Brief:
Only the lines below, from the one with "mesh.name = name;" through the one with "for (const [side, turn]", are to be written out, exactly.

Data for this exercise:
::::::::
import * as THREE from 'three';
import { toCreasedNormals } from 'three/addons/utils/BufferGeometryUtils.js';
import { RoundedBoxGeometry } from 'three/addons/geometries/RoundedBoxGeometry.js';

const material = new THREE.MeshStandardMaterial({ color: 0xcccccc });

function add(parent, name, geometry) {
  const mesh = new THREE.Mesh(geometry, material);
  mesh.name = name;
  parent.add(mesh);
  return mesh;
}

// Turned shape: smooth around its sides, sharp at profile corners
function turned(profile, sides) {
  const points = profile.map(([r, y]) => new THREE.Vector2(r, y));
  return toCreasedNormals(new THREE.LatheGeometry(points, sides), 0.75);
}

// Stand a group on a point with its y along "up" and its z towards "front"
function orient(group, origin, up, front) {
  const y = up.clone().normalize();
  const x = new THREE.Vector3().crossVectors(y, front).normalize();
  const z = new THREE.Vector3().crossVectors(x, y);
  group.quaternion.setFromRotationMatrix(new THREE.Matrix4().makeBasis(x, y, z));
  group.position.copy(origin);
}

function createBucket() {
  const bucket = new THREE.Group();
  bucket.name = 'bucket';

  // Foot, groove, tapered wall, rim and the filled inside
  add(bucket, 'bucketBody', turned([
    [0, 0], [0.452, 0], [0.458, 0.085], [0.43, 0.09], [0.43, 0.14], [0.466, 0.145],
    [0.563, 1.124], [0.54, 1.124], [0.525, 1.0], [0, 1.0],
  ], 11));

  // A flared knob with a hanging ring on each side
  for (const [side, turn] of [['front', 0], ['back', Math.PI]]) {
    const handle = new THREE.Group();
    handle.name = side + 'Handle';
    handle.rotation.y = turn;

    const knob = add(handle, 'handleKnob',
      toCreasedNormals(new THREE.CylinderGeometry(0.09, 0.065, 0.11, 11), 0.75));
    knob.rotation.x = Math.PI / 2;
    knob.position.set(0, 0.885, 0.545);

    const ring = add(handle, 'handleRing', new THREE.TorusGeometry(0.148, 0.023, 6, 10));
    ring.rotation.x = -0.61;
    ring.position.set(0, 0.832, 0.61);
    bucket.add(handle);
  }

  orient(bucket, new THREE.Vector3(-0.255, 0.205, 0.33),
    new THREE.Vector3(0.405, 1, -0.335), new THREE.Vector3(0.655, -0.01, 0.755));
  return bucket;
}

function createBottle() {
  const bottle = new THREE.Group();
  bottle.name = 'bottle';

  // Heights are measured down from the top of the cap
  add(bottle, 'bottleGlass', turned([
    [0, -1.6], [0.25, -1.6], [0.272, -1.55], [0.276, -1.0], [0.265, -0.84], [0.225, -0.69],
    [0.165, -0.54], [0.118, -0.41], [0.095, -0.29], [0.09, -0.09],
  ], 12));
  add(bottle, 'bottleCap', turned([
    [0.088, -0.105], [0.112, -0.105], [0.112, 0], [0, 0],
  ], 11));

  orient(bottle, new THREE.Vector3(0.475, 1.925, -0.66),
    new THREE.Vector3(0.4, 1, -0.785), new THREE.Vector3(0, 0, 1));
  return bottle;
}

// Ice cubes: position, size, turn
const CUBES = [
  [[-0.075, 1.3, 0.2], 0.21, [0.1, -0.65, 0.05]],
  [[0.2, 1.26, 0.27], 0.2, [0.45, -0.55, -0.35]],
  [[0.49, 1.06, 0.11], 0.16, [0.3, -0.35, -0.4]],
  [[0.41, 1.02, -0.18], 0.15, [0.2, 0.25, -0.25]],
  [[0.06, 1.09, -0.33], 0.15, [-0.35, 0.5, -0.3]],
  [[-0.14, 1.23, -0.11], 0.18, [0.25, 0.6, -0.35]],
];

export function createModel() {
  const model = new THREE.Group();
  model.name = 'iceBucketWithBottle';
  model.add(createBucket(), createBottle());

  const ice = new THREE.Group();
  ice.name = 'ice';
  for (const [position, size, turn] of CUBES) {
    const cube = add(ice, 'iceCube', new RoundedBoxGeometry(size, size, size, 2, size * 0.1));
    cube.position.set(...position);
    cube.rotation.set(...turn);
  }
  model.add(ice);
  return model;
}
::::::::
Output for this task:
  mesh.name = name;
  parent.add(mesh);
  return mesh;
}

// Turned shape: smooth around its sides, sharp at profile corners
function turned(profile, sides) {
  const points = profile.map(([r, y]) => new THREE.Vector2(r, y));
  return toCreasedNormals(new THREE.LatheGeometry(points, sides), 0.75);
}

// Stand a group on a point with its y along "up" and its z towards "front"
function orient(group, origin, up, front) {
  const y = up.clone().normalize();
  const x = new THREE.Vector3().crossVectors(y, front).normalize();
  const z = new THREE.Vector3().crossVectors(x, y);
  group.quaternion.setFromRotationMatrix(new THREE.Matrix4().makeBasis(x, y, z));
  group.position.copy(origin);
}

function createBucket() {
  const bucket = new THREE.Group();
  bucket.name = 'bucket';

  // Foot, groove, tapered wall, rim and the filled inside
  add(bucket, 'bucketBody', turned([
    [0, 0], [0.452, 0], [0.458, 0.085], [0.43, 0.09], [0.43, 0.14], [0.466, 0.145],
    [0.563, 1.124], [0.54, 1.124], [0.525, 1.0], [0, 1.0],
  ], 11));

  // A flared knob with a hanging ring on each side
  for (const [side, turn] of [['front', 0], ['back', Math.PI]]) {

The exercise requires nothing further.